- [WHAT YOU HAVE TO DO]
Copy exactly, and only, the lines from the one containing "-0.21, -0.13, 20)" through the last line of the records below.

BEGIN

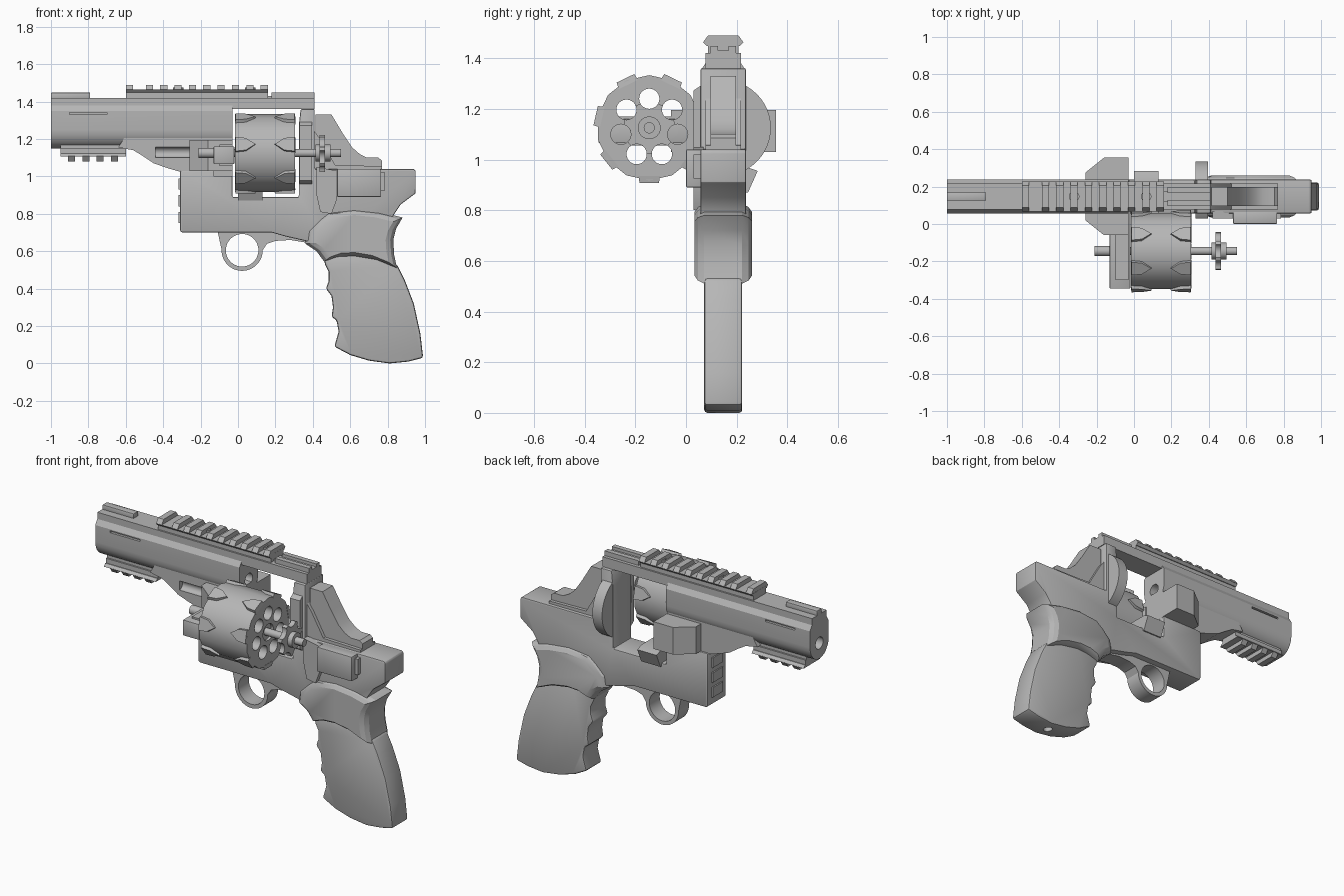
import bpy, bmesh, math
from mathutils import Vector

if "Cube" in bpy.data.objects:
    bpy.data.objects.remove(bpy.data.objects["Cube"], do_unlink=True)

metal = bpy.data.materials.new("plain grey")
metal.use_nodes = True
grey = (0.47, 0.47, 0.47, 1)
metal.diffuse_color = grey
metal.node_tree.nodes["Principled BSDF"].inputs["Base Color"].default_value = grey

MID = 0.147          # middle plane of the frame
CY, CZ = -0.145, 1.125  # axis of the swung-out drum
parts = []


def place(axis, a, b, d):
    return {"x": (d, a, b), "y": (a, d, b), "z": (a, b, d)}[axis]


def apply_mods(ob):
    bpy.context.view_layer.objects.active = ob
    for m in list(ob.modifiers):
        bpy.ops.object.modifier_apply(modifier=m.name)


def loft(name, pts, layers, axis="y", bevel=0.0):
    """Stack scaled copies of a profile; layers are (distance, scale)."""
    cx = sum(p[0] for p in pts) / len(pts)
    cy = sum(p[1] for p in pts) / len(pts)
    bm = bmesh.new()
    rings = [[bm.verts.new(place(axis, cx + (a - cx) * s, cy + (b - cy) * s, d))
              for a, b in pts] for d, s in layers]
    bm.faces.new(rings[0])
    bm.faces.new(rings[-1])
    n = len(pts)
    for lo, hi in zip(rings, rings[1:]):
        for i in range(n):
            j = (i + 1) % n
            bm.faces.new((lo[i], lo[j], hi[j], hi[i]))
    bmesh.ops.recalc_face_normals(bm, faces=bm.faces)
    mesh = bpy.data.meshes.new(name)
    bm.to_mesh(mesh)
    bm.free()
    ob = bpy.data.objects.new(name, mesh)
    bpy.context.collection.objects.link(ob)
    mesh.materials.append(metal)
    if bevel:
        m = ob.modifiers.new("edge", "BEVEL")
        m.width, m.segments, m.limit_method = bevel, 2, "ANGLE"
        m.angle_limit = math.radians(40)
        apply_mods(ob)
    parts.append(ob)
    return ob


def slab(name, pts, half, bevel=0.0):
    return loft(name, pts, [(MID - half, 1), (MID + half, 1)], "y", bevel)


def box(name, x, y, z, bevel=0.0):
    return loft(name, [(x[0], z[0]), (x[1], z[0]), (x[1], z[1]), (x[0], z[1])],
                [(y[0], 1), (y[1], 1)], "y", bevel)


def tube(name, axis, a, b, r, d0, d1, sides=32, turn=0.0):
    ring = [(a + r * math.cos(turn + 2 * math.pi * i / sides),
             b + r * math.sin(turn + 2 * math.pi * i / sides)) for i in range(sides)]
    return loft(name, ring, [(d0, 1), (d1, 1)], axis)


def cut(ob, cutter):
    cutter.hide_render = True
    m = ob.modifiers.new("cut", "BOOLEAN")
    m.operation, m.object, m.solver = "DIFFERENCE", cutter, "EXACT"
    apply_mods(ob)
    parts.remove(cutter)
    bpy.data.objects.remove(cutter, do_unlink=True)


def mid(half):
    return (MID - half, MID + half)


# Barrel: flat sides, stepped top, rounded underside, bore and side slots
low = [(MID + 0.09 * math.cos(t), 1.25 + 0.1 * math.sin(t))
       for t in (math.pi * (1 + i / 12) for i in range(13))]
barrel = loft("barrel", low + [(MID + 0.09, 1.35), (MID + 0.07, 1.38), (MID + 0.07, 1.42),
                               (MID - 0.07, 1.42), (MID - 0.07, 1.38), (MID - 0.09, 1.35)],
              [(-1, 1), (-0.03, 1)], "x")
cut(barrel, tube("bore", "x", MID, 1.245, 0.036, -1.1, 0.1))
for s in (-1, 1):
    y = MID + s * 0.09
    cut(barrel, box("slot", (-0.9, -0.7), (y - 0.015, y + 0.015), (1.33, 1.342)))

underlug = slab("underlug", [(-0.64, 1.155), (-0.56, 1.14), (-0.51, 1.11), (-0.45, 1.07), (-0.38, 1.045),
                             (-0.31, 1.025), (-0.03, 1.025), (-0.03, 1.22), (-0.6, 1.22)], 0.08)
cut(underlug, tube("rod_groove", "x", MID - 0.08, 1.128, 0.028, -0.44, -0.2))

# Top strap and side bulges ahead of the window
box("top_strap", (-0.03, 0.41), mid(0.07), (1.36, 1.42))
loft("front_bulge", [(-0.26, 0.02), (-0.16, -0.06), (-0.03, -0.06),
                     (-0.03, 0.355), (-0.16, 0.355), (-0.26, 0.275)],
     [(1.03, 1), (1.195, 1)], "z")

# Frame with open drum window and sloping rear
slab("frame", [(-0.31, 0.71), (-0.3, 0.7), (0.18, 0.7), (0.25, 0.68), (0.36, 0.655), (0.5, 0.62),
               (0.8, 0.62), (0.83, 0.79), (0.87, 0.85), (0.95, 0.91), (0.95, 1.03), (0.94, 1.04),
               (0.41, 1.04), (0.41, 1.36), (0.335, 1.36), (0.325, 1.27), (0.325, 0.89), (-0.03, 0.89),
               (-0.03, 1.03), (-0.31, 1.03)], 0.09, 0.008)
for i in range(3):
    box("front_rib", (-0.318, -0.3), mid(0.05), (0.75 + i * 0.09, 0.81 + i * 0.09))
loft("window_lug", [(0.01, 0.955), (0.05, 0.87), (0.245, 0.87), (0.283, 0.955), (0.24, 0.97), (0.05, 0.97)],
     [(0.0, 1), (0.13, 1)], "x")

# Recoil shield: round on the left, trimmed on the right
shield = tube("recoil_shield", "x", MID, 1.125, 0.188, 0.33, 0.395, 48)
cut(shield, box("trim", (0.2, 0.5), (-0.2, 0.03), (0.8, 1.4)))
cut(shield, box("shield_notch", (0.32, 0.36), (0.05, 0.09), (1.1, 1.2)))

# Hammer hump, side plate and latch
slab("hammer_hump", [(0.415, 1.03), (0.415, 1.33), (0.5, 1.33), (0.56, 1.23), (0.61, 1.155), (0.65, 1.12),
                     (0.69, 1.1), (0.75, 1.1), (0.77, 1.085), (0.77, 1.03)], 0.05)
slab("hump_base", [(0.41, 1.03), (0.41, 1.24), (0.44, 1.2), (0.52, 1.06), (0.77, 1.055), (0.77, 1.03)], 0.07)
loft("side_plate", [(0.42, 1.05), (0.42, 0.9), (0.44, 0.81), (0.5, 0.8), (0.53, 0.88), (0.53, 1.03)],
     [(0.03, 1), (0.07, 1)])
box("latch", (0.53, 0.765), (0.0, 0.07), (0.89, 1.04), 0.006)
box("latch_end", (0.76, 0.785), (0.03, 0.07), (0.925, 1.02))
tube("side_pin", "y", 0.36, 1.015, 0.02, 0.04, 0.07, 16)

# Ring guard under the frame
ring = tube("guard_ring", "y", 0.022, 0.605, 0.11, *mid(0.05), sides=48)
web = slab("guard_web", [(-0.11, 0.71), (-0.086, 0.6), (0.128, 0.6), (0.155, 0.64), (0.2, 0.655),
                         (0.28, 0.66), (0.37, 0.645), (0.38, 0.71)], 0.05)
for ob in (ring, web):
    cut(ob, tube("finger_hole", "y", 0.022, 0.605, 0.087, *mid(0.2), sides=48))

# Bulged upper grip
loft("grip_saddle", [(0.36, 0.64), (0.37, 0.71), (0.43, 0.77), (0.48, 0.81), (0.62, 0.825), (0.76, 0.81),
                     (0.88, 0.78), (0.845, 0.72), (0.83, 0.66), (0.835, 0.58), (0.85, 0.51), (0.74, 0.555),
                     (0.62, 0.575), (0.53, 0.57), (0.46, 0.545), (0.42, 0.6)],
     [(MID - 0.113, 0.8), (MID - 0.1, 0.92), (MID - 0.075, 1),
      (MID + 0.075, 1), (MID + 0.1, 0.92), (MID + 0.113, 0.8)])

# Lower grip with finger grooves
front = [(0.46, 0.56), (0.465, 0.53), (0.485, 0.49), (0.485, 0.44), (0.47, 0.4), (0.5, 0.36), (0.508, 0.3),
         (0.5, 0.25), (0.527, 0.23), (0.538, 0.17), (0.515, 0.09)]
grip = slab("grip", front + [(0.6, 0.045), (0.7, 0.015), (0.81, 0.0), (0.91, 0.01), (0.99, 0.03),
                             (0.975, 0.16), (0.94, 0.32), (0.89, 0.45), (0.85, 0.53), (0.74, 0.57),
                             (0.6, 0.59)], 0.075, 0.012)
cut(grip, tube("base_hole", "z", 0.78, MID, 0.027, -0.1, 0.06))


# Accessory rails: base, hexagonal flange strip and cross teeth
def rail(name, x0, x1, z0, up, teeth, bore):
    h = up * 0.07
    box(name + "_base", (x0, x1), mid(0.06), sorted((z0, z0 + h * 0.5)))
    loft(name + "_strip", [(MID - 0.065, z0 + h * 0.4), (MID + 0.065, z0 + h * 0.4),
                           (MID + 0.08, z0 + h * 0.62), (MID - 0.08, z0 + h * 0.62)],
         [(x0, 1), (x1, 1)], "x")
    for x in teeth:
        loft(name + "_tooth", [(MID - 0.08, z0 + h * 0.6), (MID - 0.06, z0 + h), (MID + 0.06, z0 + h),
                               (MID + 0.08, z0 + h * 0.6)], [(x - 0.019, 1), (x + 0.019, 1)], "x")
    for x in bore:
        tube(name + "_screw", "z", x, MID, 0.028, z0, z0 + h * 0.8, 20)


rail("top_rail", -0.6, 0.16, 1.42, 1, [-0.58] + [-0.474 + i * 0.0768 for i in range(9)], (-0.32, 0.065))
rail("lower_rail", -0.95, -0.6, 1.15, -1, [-0.89 + i * 0.0765 for i in range(4)], ())
box("lower_rail_mount", (-0.95, -0.6), mid(0.05), (1.12, 1.19))

# Sights
box("front_sight", (-1, -0.79), mid(0.022), (1.41, 1.448), 0.004)
for s in (-1, 1):
    y = MID + s * 0.035
    box("rear_sight_side", (0.18, 0.41), (y - 0.015, y + 0.015), (1.41, 1.448))
box("rear_sight_floor", (0.16, 0.41), mid(0.03), (1.41, 1.43))

# Swung-out drum with seven chambers
drum = tube("drum", "x", CY, CZ, 0.208, -0.015, 0.305, 14, math.pi / 14)
for k in range(7):
    a = math.pi / 2 + k * 2 * math.pi / 7
    cut(drum, tube("chamber", "x", CY + 0.115 * math.cos(a), CZ + 0.115 * math.sin(a), 0.04, -0.1, 0.4, 24))
cut(drum, tube("rear_recess", "x", CY, CZ, 0.05, 0.29, 0.4, 24))

# Pointed pads at both ends of the drum, between chambers
for k in range(7):
    a = -math.pi / 2 + k * 2 * math.pi / 7
    out, side = Vector((0, math.cos(a), math.sin(a))), Vector((0, -math.sin(a), math.cos(a)))
    for end, way in ((-0.017, 1), (0.307, -1)):
        pad = loft("drum_pad", [(0, -0.042), (0.06, -0.036), (0.115, 0), (0.06, 0.036), (0, 0.042)],
                   [(0.19, 1), (0.217, 0.92)], "z")
        for v in pad.data.vertices:
            u, w, r = v.co
            v.co = Vector((end + way * u, CY, CZ)) + side * w * way + out * r

# Crane, ejector rod and star
box("crane_arm", (-0.13, -0.02), (-0.345, 0.08), (1.065, 1.16), 0.004)
box("crane_rib", (-0.1, -0.03), (-0.3, 0.08), (1.055, 1.17))
box("crane_hinge", (-0.13, -0.03), (0.03, 0.08), (1.0, 1.18))
tube("ejector_rod", "x", CY, CZ, 0.022, -0.2, 0.55, 20)
tube("rod_tip", "x", CY, CZ, 0.027, -0.21, -0.13, 20)
tube("star_hub", "x", CY, CZ, 0.045, 0.415, 0.495, 24)
star = tube("ejector_star", "x", CY, CZ, 0.102, 0.435, 0.465, 42)
for k in range(7):
    a = math.pi / 2 + k * 2 * math.pi / 7
    cut(star, tube("star_notch", "x", CY + 0.115 * math.cos(a), CZ + 0.115 * math.sin(a), 0.04, 0.4, 0.5, 20))

# Smooth shading with crisp edges
bpy.ops.object.select_all(action="DESELECT")
for ob in parts:
    ob.select_set(True)
bpy.context.view_layer.objects.active = parts[0]
bpy.ops.object.shade_smooth_by_angle(angle=math.radians(28))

END

- [THE ANSWER]
tube("rod_tip", "x", CY, CZ, 0.027, -0.21, -0.13, 20)
tube("star_hub", "x", CY, CZ, 0.045, 0.415, 0.495, 24)
star = tube("ejector_star", "x", CY, CZ, 0.102, 0.435, 0.465, 42)
for k in range(7):
    a = math.pi / 2 + k * 2 * math.pi / 7
    cut(star, tube("star_notch", "x", CY + 0.115 * math.cos(a), CZ + 0.115 * math.sin(a), 0.04, 0.4, 0.5, 20))

# Smooth shading with crisp edges
bpy.ops.object.select_all(action="DESELECT")
for ob in parts:
    ob.select_set(True)
bpy.context.view_layer.objects.active = parts[0]
bpy.ops.object.shade_smooth_by_angle(angle=math.radians(28))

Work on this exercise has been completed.